When you listen to the Spotify playlist the similarities with The Beatles strike you immediately. The similarity is more with McCartney than with Lennon, but the production is similar in style to George Martin’s. The melodies are catchy, and one can’t help but wonder why this man never made it. The songs are lyrically strong and the instrumentation and arrangements, though of their time, suit the songs. What a shame we never knew him.
At perhaps the other end of the rock spectrum you can find The Cardiacs. Their front man Tim Smith also died last week. It is difficult to put the The Cardiacs into a category. In a way they are like Neil Young; you never quite know what you are going to get. Sometimes genius gets in the way of accessibility. Like Neil Young, The Cardiacs would produce something wonderful with one release and then something that was unlistenable the next. The late sixties and early seventies saw the emergence of a category of rock music called prog-rock. This was supposed to suggest rock, but rock with some sort of intellectual buttressing. I suppose one could call The Cardiacs an prog-punk band. That they are a punk band is unquestionable; they make a lot of noise, they seem to be angry and they seem to have something to say.
Tim Smith with The Cardiacs
They remind me of Georges Antheil, the avant garde 1920s composer, whose Ballet Mechanique required half a dozen mechanical pianos, a siren and a couple of aircraft propellers. Until computers came along no one could play this piece, which was written as the score for a film of the same name. You cannot find The Cardiacs on Spotify but there are clips on YouTube. I recommend finding the clip of them rehearsing Jibber and Twitch here. If you listen to this, do not attempt to do anything other than watch and listen. The timing is impeccable. The energy is infectious. My sister lasted 30 seconds. I love it - especially the bass player (Jim Smith) who is dressed in just his bass guitar and his jockeys. At 1:42, a dog barks. You are not sure whether it is supposed to be there or not. It’s a challenging number, amusing but brilliant. There are more songs on Soundcloud.

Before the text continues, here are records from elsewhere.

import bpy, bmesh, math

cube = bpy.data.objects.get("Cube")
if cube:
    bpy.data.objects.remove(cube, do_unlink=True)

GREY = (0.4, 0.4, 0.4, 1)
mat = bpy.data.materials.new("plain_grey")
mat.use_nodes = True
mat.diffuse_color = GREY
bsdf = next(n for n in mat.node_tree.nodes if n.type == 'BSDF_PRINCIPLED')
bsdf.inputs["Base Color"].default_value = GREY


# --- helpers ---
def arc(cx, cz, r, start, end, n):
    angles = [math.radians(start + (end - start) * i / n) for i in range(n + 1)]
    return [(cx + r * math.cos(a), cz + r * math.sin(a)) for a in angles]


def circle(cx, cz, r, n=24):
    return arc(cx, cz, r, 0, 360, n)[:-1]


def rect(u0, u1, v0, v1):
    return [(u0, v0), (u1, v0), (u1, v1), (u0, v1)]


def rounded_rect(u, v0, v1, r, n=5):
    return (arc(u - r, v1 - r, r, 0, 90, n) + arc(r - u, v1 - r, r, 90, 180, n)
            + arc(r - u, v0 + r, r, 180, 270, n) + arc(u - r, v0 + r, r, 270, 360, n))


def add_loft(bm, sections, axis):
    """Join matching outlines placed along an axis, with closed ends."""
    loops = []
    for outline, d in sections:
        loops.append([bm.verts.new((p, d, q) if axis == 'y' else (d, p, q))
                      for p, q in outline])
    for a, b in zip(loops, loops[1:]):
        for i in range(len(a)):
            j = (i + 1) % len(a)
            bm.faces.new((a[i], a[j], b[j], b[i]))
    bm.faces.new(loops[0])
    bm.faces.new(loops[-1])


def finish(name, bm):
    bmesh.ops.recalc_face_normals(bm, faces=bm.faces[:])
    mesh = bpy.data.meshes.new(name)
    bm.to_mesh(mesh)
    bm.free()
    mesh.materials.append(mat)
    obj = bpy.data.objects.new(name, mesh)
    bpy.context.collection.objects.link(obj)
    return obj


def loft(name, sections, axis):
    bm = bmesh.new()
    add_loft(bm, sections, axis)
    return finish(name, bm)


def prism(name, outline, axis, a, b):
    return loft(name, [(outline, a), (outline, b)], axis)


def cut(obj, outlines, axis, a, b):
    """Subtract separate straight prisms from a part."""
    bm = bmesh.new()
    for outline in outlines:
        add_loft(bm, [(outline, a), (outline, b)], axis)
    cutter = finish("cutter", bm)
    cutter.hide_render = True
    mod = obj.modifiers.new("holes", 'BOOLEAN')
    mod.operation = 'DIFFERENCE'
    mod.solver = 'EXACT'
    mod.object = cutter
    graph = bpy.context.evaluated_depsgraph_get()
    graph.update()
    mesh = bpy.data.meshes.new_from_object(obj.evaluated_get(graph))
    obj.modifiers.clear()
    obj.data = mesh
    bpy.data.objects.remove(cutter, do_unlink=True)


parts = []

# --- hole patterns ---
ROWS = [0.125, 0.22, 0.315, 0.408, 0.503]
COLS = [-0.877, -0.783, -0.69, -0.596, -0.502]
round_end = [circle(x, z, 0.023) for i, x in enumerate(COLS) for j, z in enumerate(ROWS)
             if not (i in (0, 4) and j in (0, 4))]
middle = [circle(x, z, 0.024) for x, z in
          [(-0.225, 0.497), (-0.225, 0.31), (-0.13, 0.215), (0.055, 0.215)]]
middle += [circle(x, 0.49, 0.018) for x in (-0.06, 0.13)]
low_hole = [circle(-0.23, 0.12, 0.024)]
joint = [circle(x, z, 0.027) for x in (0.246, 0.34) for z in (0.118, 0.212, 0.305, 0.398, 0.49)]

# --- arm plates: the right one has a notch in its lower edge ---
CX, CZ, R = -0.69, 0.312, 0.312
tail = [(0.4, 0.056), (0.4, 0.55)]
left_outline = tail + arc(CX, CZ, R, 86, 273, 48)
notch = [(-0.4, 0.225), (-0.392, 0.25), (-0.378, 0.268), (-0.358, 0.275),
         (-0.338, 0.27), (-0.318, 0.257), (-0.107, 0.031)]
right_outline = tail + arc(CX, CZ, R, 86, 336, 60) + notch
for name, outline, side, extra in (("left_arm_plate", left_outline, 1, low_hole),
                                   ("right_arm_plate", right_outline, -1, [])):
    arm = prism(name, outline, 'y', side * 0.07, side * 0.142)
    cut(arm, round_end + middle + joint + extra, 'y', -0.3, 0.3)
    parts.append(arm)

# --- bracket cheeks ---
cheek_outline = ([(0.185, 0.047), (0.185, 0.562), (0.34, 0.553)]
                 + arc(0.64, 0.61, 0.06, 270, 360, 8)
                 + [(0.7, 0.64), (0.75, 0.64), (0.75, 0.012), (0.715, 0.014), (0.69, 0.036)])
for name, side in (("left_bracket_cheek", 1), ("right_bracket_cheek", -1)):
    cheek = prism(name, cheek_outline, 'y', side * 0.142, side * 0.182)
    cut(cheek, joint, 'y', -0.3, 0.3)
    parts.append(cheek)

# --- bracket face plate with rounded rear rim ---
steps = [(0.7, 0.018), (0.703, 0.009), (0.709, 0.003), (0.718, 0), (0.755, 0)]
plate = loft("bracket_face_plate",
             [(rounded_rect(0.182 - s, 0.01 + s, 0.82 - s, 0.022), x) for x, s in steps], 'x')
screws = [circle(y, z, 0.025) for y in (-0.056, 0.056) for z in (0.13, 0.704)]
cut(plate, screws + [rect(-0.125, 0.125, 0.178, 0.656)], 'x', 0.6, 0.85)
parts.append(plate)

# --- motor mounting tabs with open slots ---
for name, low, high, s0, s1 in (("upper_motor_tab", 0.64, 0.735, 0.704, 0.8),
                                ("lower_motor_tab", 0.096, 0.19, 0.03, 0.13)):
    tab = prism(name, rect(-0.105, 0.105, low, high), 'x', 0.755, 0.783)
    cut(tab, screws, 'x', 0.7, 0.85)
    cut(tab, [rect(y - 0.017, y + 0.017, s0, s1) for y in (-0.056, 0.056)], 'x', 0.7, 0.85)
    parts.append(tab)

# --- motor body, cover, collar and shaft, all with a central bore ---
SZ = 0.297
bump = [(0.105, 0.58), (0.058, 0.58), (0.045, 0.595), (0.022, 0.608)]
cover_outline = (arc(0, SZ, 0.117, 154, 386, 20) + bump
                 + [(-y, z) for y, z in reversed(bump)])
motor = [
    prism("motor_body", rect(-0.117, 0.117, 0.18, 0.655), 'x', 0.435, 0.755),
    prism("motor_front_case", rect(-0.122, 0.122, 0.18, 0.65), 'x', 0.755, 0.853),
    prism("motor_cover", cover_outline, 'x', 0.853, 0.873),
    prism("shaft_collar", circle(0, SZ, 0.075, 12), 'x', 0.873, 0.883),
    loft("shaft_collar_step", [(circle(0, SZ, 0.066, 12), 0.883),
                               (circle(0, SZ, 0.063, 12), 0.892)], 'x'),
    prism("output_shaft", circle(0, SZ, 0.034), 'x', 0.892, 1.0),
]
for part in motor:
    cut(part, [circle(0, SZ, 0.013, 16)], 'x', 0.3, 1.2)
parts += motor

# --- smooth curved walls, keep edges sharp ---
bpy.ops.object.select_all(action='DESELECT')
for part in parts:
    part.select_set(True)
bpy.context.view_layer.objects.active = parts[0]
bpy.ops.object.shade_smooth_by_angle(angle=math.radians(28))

And that doesn’t exactly bring us to Peter Green but he’s the one that made the news this week. There’s not a lot to add. Albatross was released as a single in 1968 and remains Fleetwood Mac’s only UK number single. The coverage of Green’s death by the mainstream media focused more on his prowess as a blues guitarist and there’s no doubt that tracks like Black magic woman (also written by Green) showcases his talents as a guitarist. But it is Albatross that is his lasting testament. Not only is is a beautiful melody but the arrangement is superb. It would have been easy for the band to be carried away and to rev it up; they don’t. The song is almost the definition of laid back, Mick Fleetwood’s cymbals sound like the sea, John McVie’s bassline supplies the platform for Green’s guitar. As a rock song, this is as good as it gets.
Green with harmonica and guitar, 2009.